WHAT YOU ARE ASKED TO DO:
The lines to repeat are those below from the one containing "new THREE.Float32BufferAttribute(pos, 3));" down to the one containing "const N = 14, pos = [];", both included; reproduce them exactly and nothing else.
---------- DATA EXCERPTS
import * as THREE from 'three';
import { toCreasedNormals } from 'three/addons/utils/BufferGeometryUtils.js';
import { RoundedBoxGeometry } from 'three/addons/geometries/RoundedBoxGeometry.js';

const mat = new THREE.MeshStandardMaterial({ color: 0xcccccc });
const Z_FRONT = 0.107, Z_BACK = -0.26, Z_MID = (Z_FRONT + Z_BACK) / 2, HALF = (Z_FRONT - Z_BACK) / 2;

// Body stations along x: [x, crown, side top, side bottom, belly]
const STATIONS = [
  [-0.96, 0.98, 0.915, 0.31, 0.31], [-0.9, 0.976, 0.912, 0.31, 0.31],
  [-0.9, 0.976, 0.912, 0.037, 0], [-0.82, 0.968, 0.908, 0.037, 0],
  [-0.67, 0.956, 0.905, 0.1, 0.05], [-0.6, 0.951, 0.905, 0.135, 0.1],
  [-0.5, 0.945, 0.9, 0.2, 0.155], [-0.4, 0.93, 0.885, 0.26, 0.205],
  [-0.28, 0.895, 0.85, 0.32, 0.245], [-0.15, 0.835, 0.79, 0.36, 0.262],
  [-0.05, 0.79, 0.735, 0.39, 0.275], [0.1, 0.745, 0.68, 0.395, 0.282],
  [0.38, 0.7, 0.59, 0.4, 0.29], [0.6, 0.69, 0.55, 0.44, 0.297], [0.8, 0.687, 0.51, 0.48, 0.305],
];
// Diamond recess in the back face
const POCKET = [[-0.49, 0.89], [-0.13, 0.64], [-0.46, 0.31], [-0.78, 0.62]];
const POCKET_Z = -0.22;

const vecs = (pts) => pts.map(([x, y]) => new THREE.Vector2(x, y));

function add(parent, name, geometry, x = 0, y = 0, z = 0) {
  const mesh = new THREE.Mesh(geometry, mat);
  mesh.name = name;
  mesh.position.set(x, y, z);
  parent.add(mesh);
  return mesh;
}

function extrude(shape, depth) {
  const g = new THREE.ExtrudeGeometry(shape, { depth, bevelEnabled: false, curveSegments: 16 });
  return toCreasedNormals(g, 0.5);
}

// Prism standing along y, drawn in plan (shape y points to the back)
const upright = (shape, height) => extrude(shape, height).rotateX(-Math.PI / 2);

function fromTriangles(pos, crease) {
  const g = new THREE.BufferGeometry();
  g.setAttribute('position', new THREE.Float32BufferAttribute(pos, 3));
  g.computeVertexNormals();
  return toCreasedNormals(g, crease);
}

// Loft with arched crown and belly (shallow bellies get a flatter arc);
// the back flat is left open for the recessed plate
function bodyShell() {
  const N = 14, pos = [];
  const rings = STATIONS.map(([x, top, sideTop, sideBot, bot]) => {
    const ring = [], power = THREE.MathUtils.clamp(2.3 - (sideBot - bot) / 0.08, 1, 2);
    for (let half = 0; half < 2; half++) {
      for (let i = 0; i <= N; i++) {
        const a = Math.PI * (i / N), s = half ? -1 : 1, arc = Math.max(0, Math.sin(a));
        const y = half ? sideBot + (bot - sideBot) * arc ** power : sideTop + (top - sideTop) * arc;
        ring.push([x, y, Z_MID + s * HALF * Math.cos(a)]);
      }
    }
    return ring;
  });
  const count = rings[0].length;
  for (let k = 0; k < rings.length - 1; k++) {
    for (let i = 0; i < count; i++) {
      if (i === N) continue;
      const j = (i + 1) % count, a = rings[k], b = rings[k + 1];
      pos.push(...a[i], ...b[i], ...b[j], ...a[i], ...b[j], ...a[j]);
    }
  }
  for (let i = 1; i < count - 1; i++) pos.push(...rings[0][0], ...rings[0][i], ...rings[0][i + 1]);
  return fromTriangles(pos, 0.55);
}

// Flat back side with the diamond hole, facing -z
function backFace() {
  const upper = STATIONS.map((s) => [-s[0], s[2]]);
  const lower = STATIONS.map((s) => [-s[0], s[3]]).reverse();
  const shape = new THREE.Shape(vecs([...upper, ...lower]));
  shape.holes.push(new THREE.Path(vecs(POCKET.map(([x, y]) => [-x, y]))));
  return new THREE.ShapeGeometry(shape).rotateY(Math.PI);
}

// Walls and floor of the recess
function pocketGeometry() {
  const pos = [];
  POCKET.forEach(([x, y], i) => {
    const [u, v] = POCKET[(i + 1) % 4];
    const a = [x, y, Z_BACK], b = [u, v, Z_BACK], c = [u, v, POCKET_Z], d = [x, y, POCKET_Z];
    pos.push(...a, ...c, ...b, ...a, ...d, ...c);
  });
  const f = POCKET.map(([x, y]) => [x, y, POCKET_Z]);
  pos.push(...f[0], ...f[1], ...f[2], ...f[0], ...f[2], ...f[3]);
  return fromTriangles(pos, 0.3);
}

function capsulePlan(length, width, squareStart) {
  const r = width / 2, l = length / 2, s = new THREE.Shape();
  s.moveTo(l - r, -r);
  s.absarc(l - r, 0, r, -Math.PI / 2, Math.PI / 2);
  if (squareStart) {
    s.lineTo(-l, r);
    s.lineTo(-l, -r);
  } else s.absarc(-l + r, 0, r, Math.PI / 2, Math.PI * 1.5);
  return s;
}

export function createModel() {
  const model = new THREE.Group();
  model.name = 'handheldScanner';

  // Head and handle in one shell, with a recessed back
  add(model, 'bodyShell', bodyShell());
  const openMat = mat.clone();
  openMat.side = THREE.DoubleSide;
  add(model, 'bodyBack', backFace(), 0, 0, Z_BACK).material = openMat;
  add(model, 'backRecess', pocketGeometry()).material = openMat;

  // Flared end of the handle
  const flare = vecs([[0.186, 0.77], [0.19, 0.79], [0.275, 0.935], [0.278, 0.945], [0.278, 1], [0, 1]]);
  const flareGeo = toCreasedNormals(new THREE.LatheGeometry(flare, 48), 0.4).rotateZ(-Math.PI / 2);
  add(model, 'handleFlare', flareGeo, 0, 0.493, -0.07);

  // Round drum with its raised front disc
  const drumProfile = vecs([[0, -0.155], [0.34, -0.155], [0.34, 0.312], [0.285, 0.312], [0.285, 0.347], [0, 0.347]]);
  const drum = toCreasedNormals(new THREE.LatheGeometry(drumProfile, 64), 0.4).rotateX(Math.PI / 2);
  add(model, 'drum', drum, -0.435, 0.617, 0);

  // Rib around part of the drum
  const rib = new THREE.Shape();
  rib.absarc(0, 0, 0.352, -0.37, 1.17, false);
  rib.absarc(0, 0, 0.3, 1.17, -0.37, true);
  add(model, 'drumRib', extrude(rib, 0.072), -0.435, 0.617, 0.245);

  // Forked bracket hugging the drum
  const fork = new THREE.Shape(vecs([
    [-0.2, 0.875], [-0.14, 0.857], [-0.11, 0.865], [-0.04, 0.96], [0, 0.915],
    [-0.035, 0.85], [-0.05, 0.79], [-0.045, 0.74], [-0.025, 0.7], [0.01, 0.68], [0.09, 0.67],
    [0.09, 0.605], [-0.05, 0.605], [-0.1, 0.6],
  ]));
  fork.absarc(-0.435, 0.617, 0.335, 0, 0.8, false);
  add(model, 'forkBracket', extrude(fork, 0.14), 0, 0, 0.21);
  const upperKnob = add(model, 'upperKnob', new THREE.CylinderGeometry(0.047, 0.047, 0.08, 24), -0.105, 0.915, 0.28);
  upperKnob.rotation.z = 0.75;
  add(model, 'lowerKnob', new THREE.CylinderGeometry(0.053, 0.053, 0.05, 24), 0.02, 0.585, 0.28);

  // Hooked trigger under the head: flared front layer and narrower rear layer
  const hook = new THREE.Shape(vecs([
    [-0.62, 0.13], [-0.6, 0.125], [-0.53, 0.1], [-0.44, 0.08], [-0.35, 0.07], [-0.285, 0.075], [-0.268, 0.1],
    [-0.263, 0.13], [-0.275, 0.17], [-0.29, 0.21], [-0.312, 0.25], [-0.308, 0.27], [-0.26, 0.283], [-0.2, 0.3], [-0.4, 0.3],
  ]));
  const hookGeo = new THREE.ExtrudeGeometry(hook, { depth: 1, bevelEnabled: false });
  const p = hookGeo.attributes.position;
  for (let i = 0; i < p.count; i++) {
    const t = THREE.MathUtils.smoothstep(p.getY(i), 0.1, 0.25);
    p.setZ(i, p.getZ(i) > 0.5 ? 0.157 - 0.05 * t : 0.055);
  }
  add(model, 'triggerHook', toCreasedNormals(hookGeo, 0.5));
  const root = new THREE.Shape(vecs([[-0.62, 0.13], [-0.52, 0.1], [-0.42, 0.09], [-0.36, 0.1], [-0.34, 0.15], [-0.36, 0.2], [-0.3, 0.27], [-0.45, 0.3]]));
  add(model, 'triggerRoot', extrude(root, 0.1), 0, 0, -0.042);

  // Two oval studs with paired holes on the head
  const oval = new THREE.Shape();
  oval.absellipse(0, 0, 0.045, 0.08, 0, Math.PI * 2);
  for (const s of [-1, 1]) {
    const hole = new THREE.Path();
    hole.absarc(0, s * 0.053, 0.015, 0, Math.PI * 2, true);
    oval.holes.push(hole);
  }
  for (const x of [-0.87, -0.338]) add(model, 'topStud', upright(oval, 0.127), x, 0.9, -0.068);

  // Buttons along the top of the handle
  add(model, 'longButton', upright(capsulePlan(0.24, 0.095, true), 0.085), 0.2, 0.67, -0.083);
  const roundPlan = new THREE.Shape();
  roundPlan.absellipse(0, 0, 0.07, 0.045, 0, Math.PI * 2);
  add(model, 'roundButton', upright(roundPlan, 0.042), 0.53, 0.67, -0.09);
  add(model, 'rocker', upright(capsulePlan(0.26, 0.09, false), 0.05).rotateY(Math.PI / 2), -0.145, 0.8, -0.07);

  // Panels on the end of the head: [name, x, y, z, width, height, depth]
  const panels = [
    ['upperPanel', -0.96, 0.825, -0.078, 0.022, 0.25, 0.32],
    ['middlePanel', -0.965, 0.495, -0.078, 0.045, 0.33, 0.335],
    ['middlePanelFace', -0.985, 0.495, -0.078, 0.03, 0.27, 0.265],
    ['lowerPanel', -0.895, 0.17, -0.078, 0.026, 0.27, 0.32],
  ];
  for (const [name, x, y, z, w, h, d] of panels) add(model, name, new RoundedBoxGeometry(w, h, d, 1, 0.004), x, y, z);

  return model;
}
--------------------
RESULT:
  g.setAttribute('position', new THREE.Float32BufferAttribute(pos, 3));
  g.computeVertexNormals();
  return toCreasedNormals(g, crease);
}

// Loft with arched crown and belly (shallow bellies get a flatter arc);
// the back flat is left open for the recessed plate
function bodyShell() {
  const N = 14, pos = [];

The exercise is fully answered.